Smith completed his first full season as a Big Ten referee in 2014, when the NFL came calling for the 2015 season.
It seems like the NFL wants to take a hard look at Smith for the referee position. For all but seven minutes of the game, Smith is lined up in the offensive backfield, very similar to the referee position. Recently, the NFL has placed potential referee candidates in the umpire position to work near a veteran white hat.
Smith auditioned for referee last year and he will work a game at referee in pre-season Week 3 or Week 4.
Adrian Hill entered the NFL in 2010 from Conference USA where he was a crew chief. In 2007, Hill worked in the now-defunct NFL Europe league as a line judge.
Hill has worked as a line judge and as a field judge in the NFL. He didn’t receive any playoff games as a line judge but found his stride at field judge where he has worked the post-season. He auditioned for referee in the 2013 pre-season, but has not auditioned since then. Since the NFL is giving him playoff games, he may be back in the mix for referee.

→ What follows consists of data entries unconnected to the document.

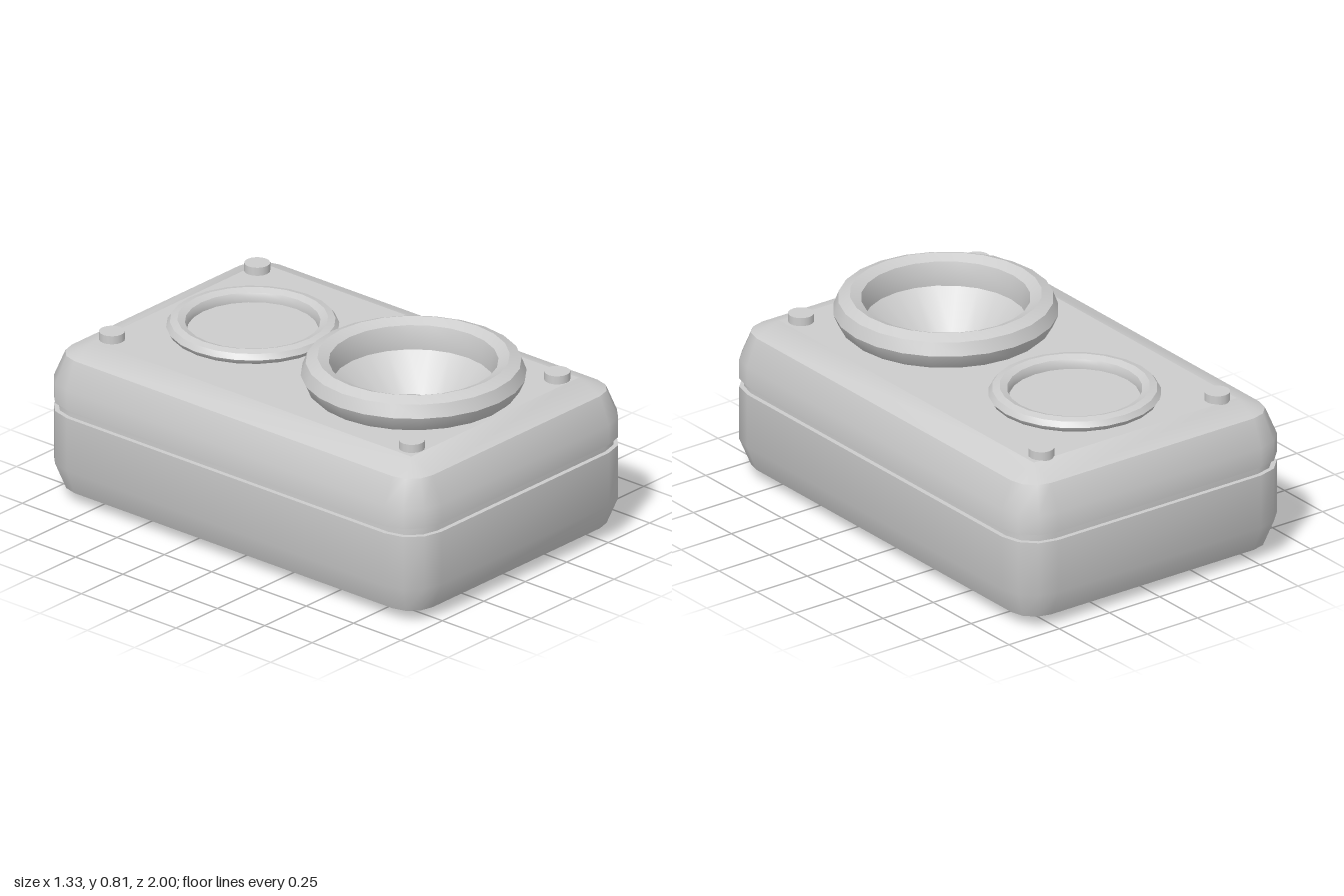
import * as THREE from 'three';
import { toCreasedNormals } from 'three/addons/utils/BufferGeometryUtils.js';

const grey = new THREE.MeshStandardMaterial({ color: 0xcccccc });
grey.name = 'light grey';

const CORE_X = 0.505, CORE_Z = 0.84, TOP = 0.67;

function add(parent, name, geometry, x = 0, y = 0, z = 0) {
  const mesh = new THREE.Mesh(geometry, grey);
  mesh.name = name;
  mesh.position.set(x, y, z);
  parent.add(mesh);
  return mesh;
}

// Lofted cabinet wall: each section is [corner radius around the core rectangle, height]
function cabinetWall(sections) {
  const steps = 3, n = 4 * (steps + 1);
  const positions = [], index = [];
  for (const [r, y] of sections) {
    for (let c = 0; c < 4; c++) {
      const sx = c === 0 || c === 3 ? 1 : -1;
      const sz = c < 2 ? 1 : -1;
      for (let k = 0; k <= steps; k++) {
        const a = (c + k / steps) * Math.PI / 2;
        positions.push(sx * CORE_X + r * Math.cos(a), y, sz * CORE_Z + r * Math.sin(a));
      }
    }
  }
  for (let i = 0; i < sections.length - 1; i++) {
    for (let j = 0; j < n; j++) {
      const a = i * n + j, b = i * n + (j + 1) % n;
      index.push(a, a + n, b, b, a + n, b + n);
    }
  }
  const g = new THREE.BufferGeometry();
  g.setAttribute('position', new THREE.Float32BufferAttribute(positions, 3));
  g.setIndex(index);
  return toCreasedNormals(g, 0.65);
}

function lathe(points, sides = 24) {
  const g = new THREE.LatheGeometry(points.map(([r, y]) => new THREE.Vector2(r, y)), sides);
  return toCreasedNormals(g, 0.55);
}

export function createModel() {
  const model = new THREE.Group();
  model.name = 'loudspeaker';

  // Rounded cabinet with a groove around its middle
  const cabinet = new THREE.Group();
  cabinet.name = 'cabinet';
  model.add(cabinet);
  add(cabinet, 'cabinetWall', cabinetWall([
    [0, 0], [0.113, 0.047], [0.16, 0.16], [0.16, 0.39],
    [0.14, 0.39], [0.14, 0.425], [0.16, 0.425],
    [0.16, 0.51], [0.113, 0.623], [0, TOP],
  ]));

  const base = new THREE.PlaneGeometry(2 * CORE_X, 2 * CORE_Z);
  base.rotateX(Math.PI / 2);
  add(cabinet, 'cabinetBase', base);

  // Top panel with an opening for the large cone
  const panel = new THREE.Shape([
    new THREE.Vector2(-CORE_X, -CORE_Z), new THREE.Vector2(CORE_X, -CORE_Z),
    new THREE.Vector2(CORE_X, CORE_Z), new THREE.Vector2(-CORE_X, CORE_Z),
  ]);
  const opening = new THREE.Path();
  opening.absarc(0, -0.41, 0.36, 0, Math.PI * 2, true);
  panel.holes.push(opening);
  const panelGeometry = new THREE.ShapeGeometry(panel, 12);
  panelGeometry.rotateX(-Math.PI / 2);
  add(cabinet, 'topPanel', panelGeometry, 0, TOP, 0);

  // Large driver: raised ring, sunken cone and domed cap
  const woofer = new THREE.Group();
  woofer.name = 'largeDriver';
  woofer.position.set(0, 0, 0.41);
  model.add(woofer);
  add(woofer, 'largeRing', lathe([
    [0.4, 0.66], [0.428, 0.687], [0.45, 0.737], [0.43, 0.79],
    [0.383, 0.81], [0.338, 0.79], [0.325, 0.74], [0.325, 0.69],
  ]));
  add(woofer, 'cone', lathe([[0.325, 0.69], [0.17, 0.54]]));
  add(woofer, 'coneCap', lathe([
    [0.19, 0.545], [0.14, 0.575], [0.075, 0.593], [0, 0.6],
  ], 14), 0, 0, -0.015);

  // Small driver: low ring around a flat disc
  const tweeter = new THREE.Group();
  tweeter.name = 'smallDriver';
  tweeter.position.set(0, 0, -0.44);
  model.add(tweeter);
  add(tweeter, 'smallRing', lathe([
    [0.32, 0.66], [0.335, 0.672], [0.345, 0.69], [0.33, 0.712],
    [0.3, 0.72], [0.27, 0.708], [0.262, 0.69], [0.262, 0.67],
  ]));

  // Corner screws
  const screw = new THREE.CylinderGeometry(0.052, 0.052, 0.045, 16);
  for (const x of [-0.438, 0.438]) {
    for (const z of [-0.8, 0.785]) add(model, 'screw', screw, x, 0.6825, z);
  }
  return model;
}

Hill will work at referee in pre-season Week 3 or Week 4.
Barry Anderson has been an umpire, side judge and a field judge since joining the NFL in 2007. He has collegiate experience at the referee position. He was seen and heard in the NFL Network’s SoundFX in 2013 when he issued a sideline warning on the Raiders bench when they encroached the sideline border during the game.
Anderson had rare playoff appearances as a deep wing. The NFL moved him to umpire in 2015 and last year he worked a playoff.
With more experience at the umpire position, Anderson could have a future at referee, but after 10 seasons the window of opportunity may be closing.
Anderson will work at referee in a Week 3 or Week 4 pre-season game.
Martin came to the NFL in 2015 after officiating in Conference USA (video), including time at referee where he called the 2013 Fight Hunger Bowl.
Last season Martin officiated a wild card playoff game in his first season of eligibility.
At age 41, Martin has time on his side to eventually become a referee. It will be interesting to see if he stays in the mix in the coming seasons.
This is his first season auditioning for referee, either in pre-season Week 3 or Week 4.
Several current referees could potentially retire in the coming years. It is critical for the NFL to find the right officials to step into the referee position. While pre-season games aren’t very exciting, be sure to watch these five officials wear a different color cap!